A few of the students came in and asked if they were “allowed” to continue working on programming from home, and they were excited when I told them that they could. I’ve never seen such motivation. I teach at an alternative school, where most students have gotten into trouble at their previous school, many have drug abuse history…they were excited to be allowed to work from home?!?
One of these students came into my room during lunch & I asked them how they would like their grade determined. We talked about setting individual goals, and creating a separate criteria for each student. Then he said this:
“If I had know that before, I wouldn’t have worked as hard.”
Then another student said the same thing in a different conversion.
Later, outside of class, I spoke to a quiet, thoughtful girl about grades. Here’s what she said:
“Grades just make me feel dumb.”
She explained that no matter what, when someone ranks her work she feels hurt that it didn’t get a better score. She is right. I feel that way too. When I get observed as a teacher and my administrator ranks a variety of things on a 1-5 scale, if i’m not a 5, I feel like a crappy teacher.

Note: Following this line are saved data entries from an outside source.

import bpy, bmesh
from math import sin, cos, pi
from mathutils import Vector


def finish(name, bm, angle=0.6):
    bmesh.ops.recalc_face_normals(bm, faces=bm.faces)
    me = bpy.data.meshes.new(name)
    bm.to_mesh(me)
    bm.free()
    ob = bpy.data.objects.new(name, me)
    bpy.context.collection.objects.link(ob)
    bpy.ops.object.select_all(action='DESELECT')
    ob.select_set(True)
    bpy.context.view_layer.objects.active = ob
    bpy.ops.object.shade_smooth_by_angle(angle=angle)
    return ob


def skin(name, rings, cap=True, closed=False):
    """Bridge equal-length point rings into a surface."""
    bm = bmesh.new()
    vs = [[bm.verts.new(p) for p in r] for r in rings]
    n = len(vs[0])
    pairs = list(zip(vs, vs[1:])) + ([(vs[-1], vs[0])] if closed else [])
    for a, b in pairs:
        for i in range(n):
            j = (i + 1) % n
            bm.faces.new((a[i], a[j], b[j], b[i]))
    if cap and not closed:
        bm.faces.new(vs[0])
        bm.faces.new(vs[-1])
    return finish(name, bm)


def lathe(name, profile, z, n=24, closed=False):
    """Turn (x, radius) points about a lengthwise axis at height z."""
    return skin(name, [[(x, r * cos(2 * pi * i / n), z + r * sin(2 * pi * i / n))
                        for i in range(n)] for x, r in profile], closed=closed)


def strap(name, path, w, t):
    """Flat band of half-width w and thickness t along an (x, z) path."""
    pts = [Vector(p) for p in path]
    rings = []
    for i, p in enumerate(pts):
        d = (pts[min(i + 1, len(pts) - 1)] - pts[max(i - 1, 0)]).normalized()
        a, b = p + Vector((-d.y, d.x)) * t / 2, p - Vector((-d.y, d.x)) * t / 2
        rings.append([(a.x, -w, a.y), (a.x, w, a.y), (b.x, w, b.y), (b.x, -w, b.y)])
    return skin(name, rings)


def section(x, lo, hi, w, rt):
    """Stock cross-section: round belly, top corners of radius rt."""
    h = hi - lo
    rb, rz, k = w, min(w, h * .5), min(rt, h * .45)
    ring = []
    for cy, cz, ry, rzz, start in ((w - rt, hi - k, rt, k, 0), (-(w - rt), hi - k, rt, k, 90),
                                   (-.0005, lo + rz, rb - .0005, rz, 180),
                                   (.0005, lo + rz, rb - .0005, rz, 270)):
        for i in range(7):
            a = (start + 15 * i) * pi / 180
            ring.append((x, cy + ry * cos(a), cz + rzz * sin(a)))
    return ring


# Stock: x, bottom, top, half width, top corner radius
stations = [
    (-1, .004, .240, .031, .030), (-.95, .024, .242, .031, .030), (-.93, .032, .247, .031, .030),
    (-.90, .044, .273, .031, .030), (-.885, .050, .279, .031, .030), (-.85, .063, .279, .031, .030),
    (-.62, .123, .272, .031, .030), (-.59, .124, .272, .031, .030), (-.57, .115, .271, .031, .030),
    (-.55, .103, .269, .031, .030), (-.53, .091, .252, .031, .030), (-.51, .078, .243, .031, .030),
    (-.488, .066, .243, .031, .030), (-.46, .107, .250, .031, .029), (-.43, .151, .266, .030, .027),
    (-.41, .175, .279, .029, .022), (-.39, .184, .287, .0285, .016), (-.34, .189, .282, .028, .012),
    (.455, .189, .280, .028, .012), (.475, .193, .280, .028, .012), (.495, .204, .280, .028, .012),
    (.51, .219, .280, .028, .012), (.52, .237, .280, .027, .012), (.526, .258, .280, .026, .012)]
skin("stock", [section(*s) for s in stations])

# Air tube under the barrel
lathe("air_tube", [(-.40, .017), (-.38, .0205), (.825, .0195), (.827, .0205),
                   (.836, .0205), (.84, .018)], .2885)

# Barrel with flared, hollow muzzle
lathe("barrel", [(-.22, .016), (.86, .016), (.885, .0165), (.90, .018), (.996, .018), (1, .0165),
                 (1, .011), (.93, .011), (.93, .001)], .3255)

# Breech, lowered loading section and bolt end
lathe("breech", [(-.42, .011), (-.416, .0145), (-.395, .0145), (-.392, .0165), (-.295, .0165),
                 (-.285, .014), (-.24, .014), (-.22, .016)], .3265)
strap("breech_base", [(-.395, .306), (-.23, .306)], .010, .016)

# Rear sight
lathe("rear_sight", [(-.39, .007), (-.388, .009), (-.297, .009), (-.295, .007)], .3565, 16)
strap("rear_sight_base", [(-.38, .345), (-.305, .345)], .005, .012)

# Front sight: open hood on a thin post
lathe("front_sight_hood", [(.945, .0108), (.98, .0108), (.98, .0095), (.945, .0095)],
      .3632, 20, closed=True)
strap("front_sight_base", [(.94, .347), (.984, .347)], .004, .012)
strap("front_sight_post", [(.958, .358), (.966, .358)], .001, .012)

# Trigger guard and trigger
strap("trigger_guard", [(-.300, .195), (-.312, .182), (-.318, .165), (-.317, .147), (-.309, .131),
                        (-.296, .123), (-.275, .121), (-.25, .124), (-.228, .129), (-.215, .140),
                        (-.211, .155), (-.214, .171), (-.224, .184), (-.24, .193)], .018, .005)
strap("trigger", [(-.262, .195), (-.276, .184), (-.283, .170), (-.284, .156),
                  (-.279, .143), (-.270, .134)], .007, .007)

I like standards based grading. Its an improvement over traditional grading, but it is still applying a number to student effort & creativity. It still creates a ranking. For students who have struggled with school, which is a far greater number then students who have been very successful, grades are a de-motivator. They jump in full force if they are perplexed & curious and just instinctively want to figure something out. When they know its for a grade they hesitate, they get nervous, they over think, panic, sit quietly & wait for someone else to do it.
So now what? I still teach in a traditional system where a specific traditional grade book is required for all teachers to document student progress. I spent years tweaking my standards based grading system to work within a traditional grade book. It is possible. So, my new challenge: how can I document student progress while supporting their creativity, eliminating the constant concern & focus on grades?